- [Exercise aim]
What is needed here is an exact repetition of the records below, beginning at the line that has "const clipDir = new" and stopping after the line that has "add(pen, 'capKnob', new".

[Collected data]
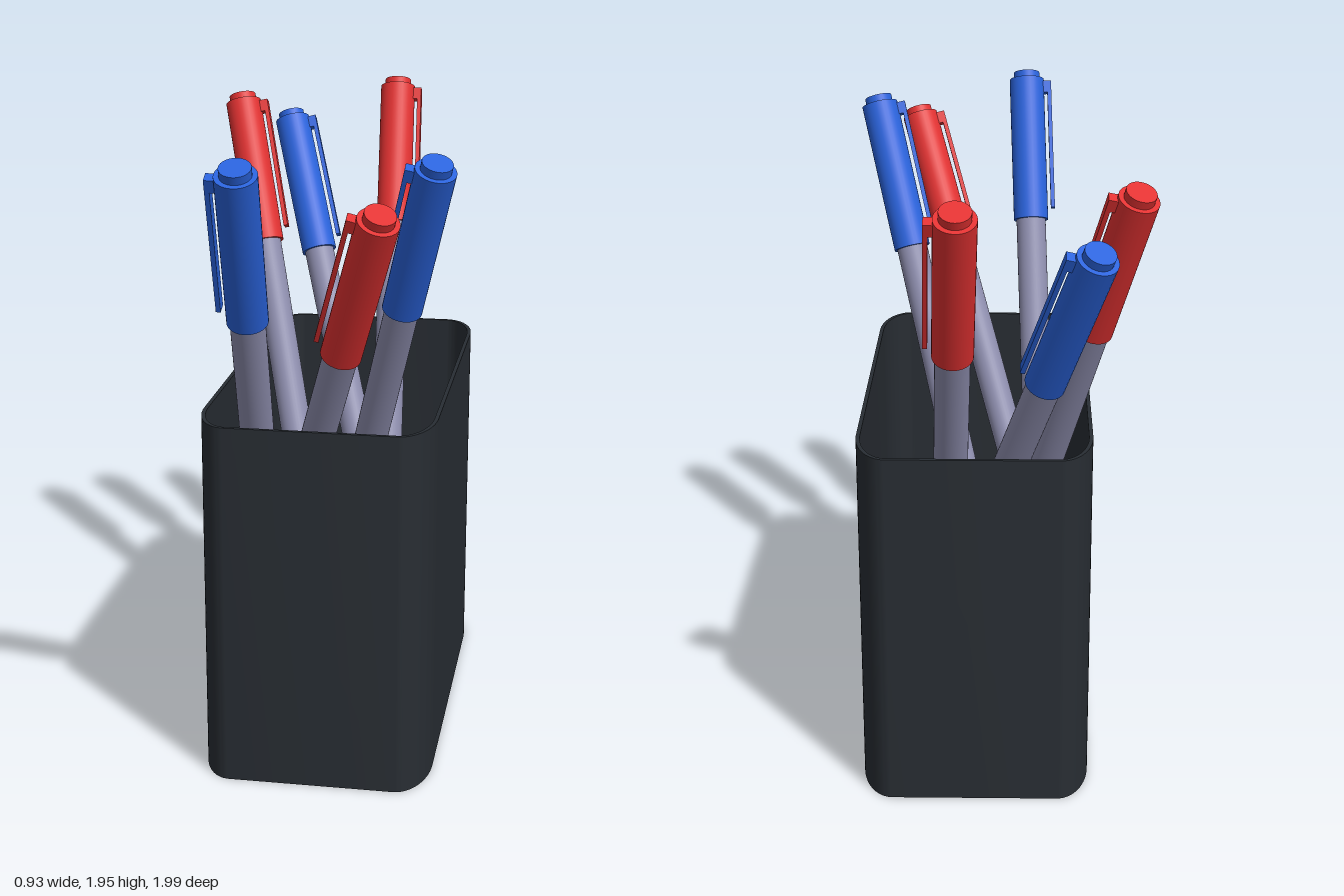
import * as THREE from 'three';
import { toCreasedNormals } from 'three/addons/utils/BufferGeometryUtils.js';

const mat = (color) => new THREE.MeshStandardMaterial({ color });

// Rounded rectangle with separate corner radii along x and z
function outline(hx, hz, rx, rz) {
  const s = new THREE.Shape();
  const q = Math.PI / 2;
  const corners = [[1, 1], [-1, 1], [-1, -1], [1, -1]];
  corners.forEach(([sx, sz], i) => {
    s.absellipse(sx * (hx - rx), sz * (hz - rz), rx, rz, i * q, (i + 1) * q, false, 0);
  });
  s.closePath();
  return s;
}

// Upright extrusion of a plan shape from y = 0
function upright(shape, height) {
  const g = new THREE.ExtrudeGeometry(shape, { depth: height, bevelEnabled: false, curveSegments: 12 });
  g.rotateX(-Math.PI / 2);
  return toCreasedNormals(g, 0.6);
}

function add(parent, name, geometry, material, x = 0, y = 0, z = 0) {
  const m = new THREE.Mesh(geometry, material);
  m.name = name;
  m.position.set(x, y, z);
  parent.add(m);
  return m;
}

// Pen from its lower end to the top of its knob; the clip faces +x or -x
function makePen(bottom, top, capMaterial, barrelMaterial, clipSide) {
  const pen = new THREE.Group();
  const axis = top.clone().sub(bottom);
  const length = axis.length();
  axis.normalize();
  const clipDir = new THREE.Vector3(clipSide, 0, 0);
  clipDir.addScaledVector(axis, -clipDir.dot(axis)).normalize();
  const third = new THREE.Vector3().crossVectors(clipDir, axis);
  pen.quaternion.setFromRotationMatrix(new THREE.Matrix4().makeBasis(clipDir, axis, third));
  pen.position.copy(bottom);

  const knob = 0.025, cap = 0.5, capTop = length - knob, barrel = capTop - cap;
  add(pen, 'barrel', new THREE.CylinderGeometry(0.051, 0.051, barrel, 32), barrelMaterial, 0, barrel / 2);
  add(pen, 'cap', new THREE.CylinderGeometry(0.06, 0.06, cap, 32), capMaterial, 0, barrel + cap / 2);
  add(pen, 'capKnob', new THREE.CylinderGeometry(0.045, 0.045, knob, 32), capMaterial, 0, capTop + knob / 2);
  // Clip bar held off the cap by a bridge at its upper end
  add(pen, 'clip', new THREE.BoxGeometry(0.014, 0.45, 0.034), capMaterial, 0.078, capTop - 0.235);
  add(pen, 'clipBridge', new THREE.BoxGeometry(0.03, 0.04, 0.034), capMaterial, 0.06, capTop - 0.03);
  return pen;
}

export function createModel() {
  const model = new THREE.Group();
  model.name = 'penHolder';
  const dark = mat(0x282d33), red = mat(0xe33232), blue = mat(0x2a63dc), grey = mat(0x8e8eae);

  // Cup: thin wall ring and a floor
  const cup = new THREE.Group();
  cup.name = 'cup';
  cup.position.x = 0.057;
  const wall = outline(0.353, 0.688, 0.1, 0.195);
  wall.holes.push(outline(0.341, 0.676, 0.09, 0.185));
  add(cup, 'cupWall', upright(wall, 1.13), dark);
  add(cup, 'cupFloor', upright(outline(0.347, 0.682, 0.095, 0.19), 0.04), dark);
  model.add(cup);

  // Three leaning pens, each with a partner turned half a circle about the y axis
  const layout = [
    { bottom: [-0.05, 0.11, -0.15], top: [0.41, 1.91, 0.64], front: blue, back: red },
    { bottom: [-0.245, 0.11, 0.05], top: [0.29, 1.815, 0.91], front: red, back: blue },
    { bottom: [-0.165, 0.11, 0.08], top: [-0.092, 1.935, 0.95], front: blue, back: red },
  ];
  layout.forEach(({ bottom, top, front, back }, i) => {
    for (const s of [1, -1]) {
      const end = ([x, y, z]) => new THREE.Vector3(s * x, y, s * z);
      const pen = makePen(end(bottom), end(top), s > 0 ? front : back, grey, -s);
      pen.name = (s > 0 ? 'frontPen' : 'backPen') + (i + 1);
      model.add(pen);
    }
  });
  return model;
}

- [Reply]
  const clipDir = new THREE.Vector3(clipSide, 0, 0);
  clipDir.addScaledVector(axis, -clipDir.dot(axis)).normalize();
  const third = new THREE.Vector3().crossVectors(clipDir, axis);
  pen.quaternion.setFromRotationMatrix(new THREE.Matrix4().makeBasis(clipDir, axis, third));
  pen.position.copy(bottom);

  const knob = 0.025, cap = 0.5, capTop = length - knob, barrel = capTop - cap;
  add(pen, 'barrel', new THREE.CylinderGeometry(0.051, 0.051, barrel, 32), barrelMaterial, 0, barrel / 2);
  add(pen, 'cap', new THREE.CylinderGeometry(0.06, 0.06, cap, 32), capMaterial, 0, barrel + cap / 2);
  add(pen, 'capKnob', new THREE.CylinderGeometry(0.045, 0.045, knob, 32), capMaterial, 0, capTop + knob / 2);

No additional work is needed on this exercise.